▸ What the task asks
Set down exactly the stretch of lines below that opens at the line containing "return ring" and continues through the last line of the entries, and nothing else.

Collected data:
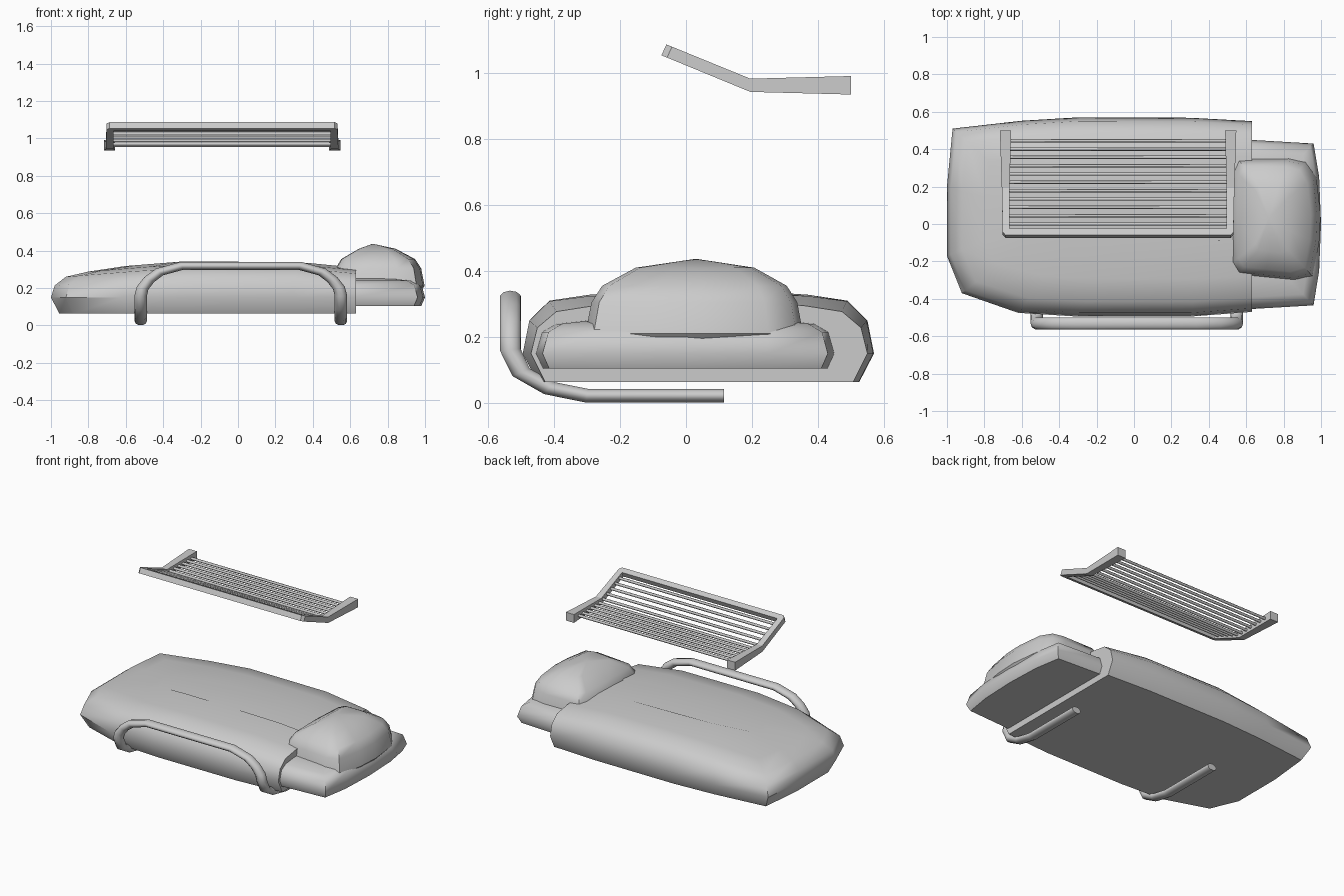
import bpy, bmesh, math

if "Cube" in bpy.data.objects:
    bpy.data.objects.remove(bpy.data.objects["Cube"])

def finish(name, bm, angle=45):
    bmesh.ops.recalc_face_normals(bm, faces=bm.faces)
    me = bpy.data.meshes.new(name)
    bm.to_mesh(me)
    bm.free()
    ob = bpy.data.objects.new(name, me)
    bpy.context.collection.objects.link(ob)
    smooth(ob, angle)
    return ob

def smooth(ob, angle):
    bpy.ops.object.select_all(action='DESELECT')
    bpy.context.view_layer.objects.active = ob
    ob.select_set(True)
    if angle:
        bpy.ops.object.shade_smooth_by_angle(angle=math.radians(angle))

def skin(bm, rings, closed=True):
    """Join successive rings of vertices with quads."""
    vs = [[bm.verts.new(p) for p in r] for r in rings]
    for a, b in zip(vs, vs[1:]):
        for i in range(len(a)):
            j = (i + 1) % len(a)
            bm.faces.new((a[i], a[j], b[j], b[i]))
    return vs

def cushion(name, outline, layers, centre, half, drop=lambda x: 0, peak=None, angle=45):
    """Stack inset copies of an outline; layers are (z, inset)."""
    (cx, cy), (hx, hy) = centre, half
    rings = []
    for z, d in layers:
        ring = []
        for x, y in outline:
            px = cx + (x - cx) * (1 - d / hx)
            py = cy + (y - cy) * (1 - d / hy)
            w = min(1, max(0, (z - 0.15) / 0.15))
            ring.append((px, py, z - drop(px) * w))
        rings.append(ring)
    bm = bmesh.new()
    vs = skin(bm, rings)
    bm.faces.new(vs[0])
    if peak:
        tip = bm.verts.new(peak)
        top = vs[-1]
        for i in range(len(top)):
            bm.faces.new((top[i], top[(i + 1) % len(top)], tip))
    else:
        bm.faces.new(vs[-1])
    return finish(name, bm, angle)

# Blanket: domed, sloping to the foot, cut straight at the pillow end
cushion("blanket",
        [(-1, -0.17), (-0.92, -0.37), (-0.62, -0.475), (-0.3, -0.495), (0.3, -0.495),
         (0.63, -0.47), (0.63, 0.55), (0.3, 0.568), (-0.3, 0.57), (-0.6, 0.552),
         (-0.97, 0.51), (-1, 0.2)],
        [(0.063, 0.045), (0.15, 0), (0.25, 0.02), (0.31, 0.08), (0.328, 0.2), (0.342, 0.4)],
        (0.63, 0.04), (1.63, 0.53),
        drop=lambda x: max(0, -0.3 - x) * 0.08 + max(0, x - 0.3) * 0.1)

# Mattress head end
cushion("mattress",
        [(0.4, -0.46), (0.62, -0.455), (0.96, -0.435), (0.99, -0.25), (1, 0),
         (0.99, 0.25), (0.96, 0.43), (0.62, 0.45), (0.4, 0.45)],
        [(0.105, 0.02), (0.15, 0), (0.215, 0.018), (0.24, 0.06), (0.25, 0.15)],
        (0.4, 0), (0.6, 0.44))

# Pillow
cushion("pillow",
        [(0.51, -0.22), (0.55, -0.275), (0.7, -0.29), (0.86, -0.305), (0.955, -0.28),
         (0.99, -0.1), (0.998, 0.05), (0.975, 0.25), (0.92, 0.335), (0.83, 0.355),
         (0.55, 0.355), (0.52, 0.3), (0.505, 0.04)],
        [(0.14, 0.06), (0.21, 0), (0.305, 0.018), (0.355, 0.05), (0.41, 0.15)],
        (0.74, 0.03), (0.25, 0.33), peak=(0.72, 0.03, 0.437))

# Bed rail: one bent tube, flattened vertically
FLAT = 0.66
half_path = [(0.535, 0.115, 0.022), (0.535, -0.3, 0.022), (0.535, -0.415, 0.045),
             (0.535, -0.5, 0.093), (0.535, -0.532, 0.16), (0.525, -0.532, 0.2),
             (0.49, -0.532, 0.245), (0.435, -0.532, 0.286), (0.315, -0.532, 0.319)]
path = [(0.015 - x, y, z) for x, y, z in half_path]
path += [(0.015 + x, y, z) for x, y, z in reversed(half_path)]
cu = bpy.data.curves.new("bed_rail", 'CURVE')
cu.dimensions = '3D'
cu.bevel_depth = 0.033
cu.bevel_resolution = 3
cu.use_fill_caps = True
sp = cu.splines.new('POLY')
sp.points.add(len(path) - 1)
for p, (x, y, z) in zip(sp.points, path):
    p.co = (x, y, z / FLAT, 1)
rail = bpy.data.objects.new("bed_rail", cu)
rail.scale.z = FLAT
bpy.context.collection.objects.link(rail)
smooth(rail, 0)
bpy.ops.object.convert(target='MESH')
smooth(bpy.context.view_layer.objects.active, 50)

# Overhead rack frame: U-shaped bar, bent upward toward the front
CX, BEND = -0.085, 0.195

def rack_z(y):
    return 0.963 + max(0, BEND - y) * 0.41

def section(xo, yo, xi, yi, t, lean):
    """Outer and inner edge of the bar with half thickness t."""
    ring = []
    for x, y, s in ((xo, yo, -1), (xo, yo, 1), (xi, yi, 1), (xi, yi, -1)):
        ring.append((x, y + s * lean, rack_z(y) + s * t))
    return ring

side = [section(0.632, 0.5, 0.572, 0.5, 0.028, 0),
        section(0.622, BEND, 0.58, BEND, 0.02, 0),
        section(0.617, -0.05, 0.58, -0.03, 0.0165, 0.0075),
        section(0.602, -0.067, 0.575, -0.032, 0.0165, 0.0075)]
rings = [[(CX - x, y, z) for x, y, z in r] for r in side]
rings += [[(CX + x, y, z) for x, y, z in r] for r in reversed(side)]
bm = bmesh.new()
vs = skin(bm, rings)
bm.faces.new(vs[0])
bm.faces.new(vs[-1])
finish("rack_frame", bm, 20)

# Rack bars
bm = bmesh.new()
for i in range(11):
    y = 0.445 - i * 0.0445
    ends = []
    for x in (CX - 0.59, CX + 0.59):
        ends.append([(x, y + 0.009 * math.cos(k * math.pi / 3),
                      rack_z(y) + 0.009 * math.sin(k * math.pi / 3)) for k in range(6)])
    vs = skin(bm, ends)
    bm.faces.new(vs[0])
    bm.faces.new(vs[1])
finish("rack_bars", bm, 65)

▸ Solution for this exercise
    return ring

side = [section(0.632, 0.5, 0.572, 0.5, 0.028, 0),
        section(0.622, BEND, 0.58, BEND, 0.02, 0),
        section(0.617, -0.05, 0.58, -0.03, 0.0165, 0.0075),
        section(0.602, -0.067, 0.575, -0.032, 0.0165, 0.0075)]
rings = [[(CX - x, y, z) for x, y, z in r] for r in side]
rings += [[(CX + x, y, z) for x, y, z in r] for r in reversed(side)]
bm = bmesh.new()
vs = skin(bm, rings)
bm.faces.new(vs[0])
bm.faces.new(vs[-1])
finish("rack_frame", bm, 20)

# Rack bars
bm = bmesh.new()
for i in range(11):
    y = 0.445 - i * 0.0445
    ends = []
    for x in (CX - 0.59, CX + 0.59):
        ends.append([(x, y + 0.009 * math.cos(k * math.pi / 3),
                      rack_z(y) + 0.009 * math.sin(k * math.pi / 3)) for k in range(6)])
    vs = skin(bm, ends)
    bm.faces.new(vs[0])
    bm.faces.new(vs[1])
finish("rack_bars", bm, 65)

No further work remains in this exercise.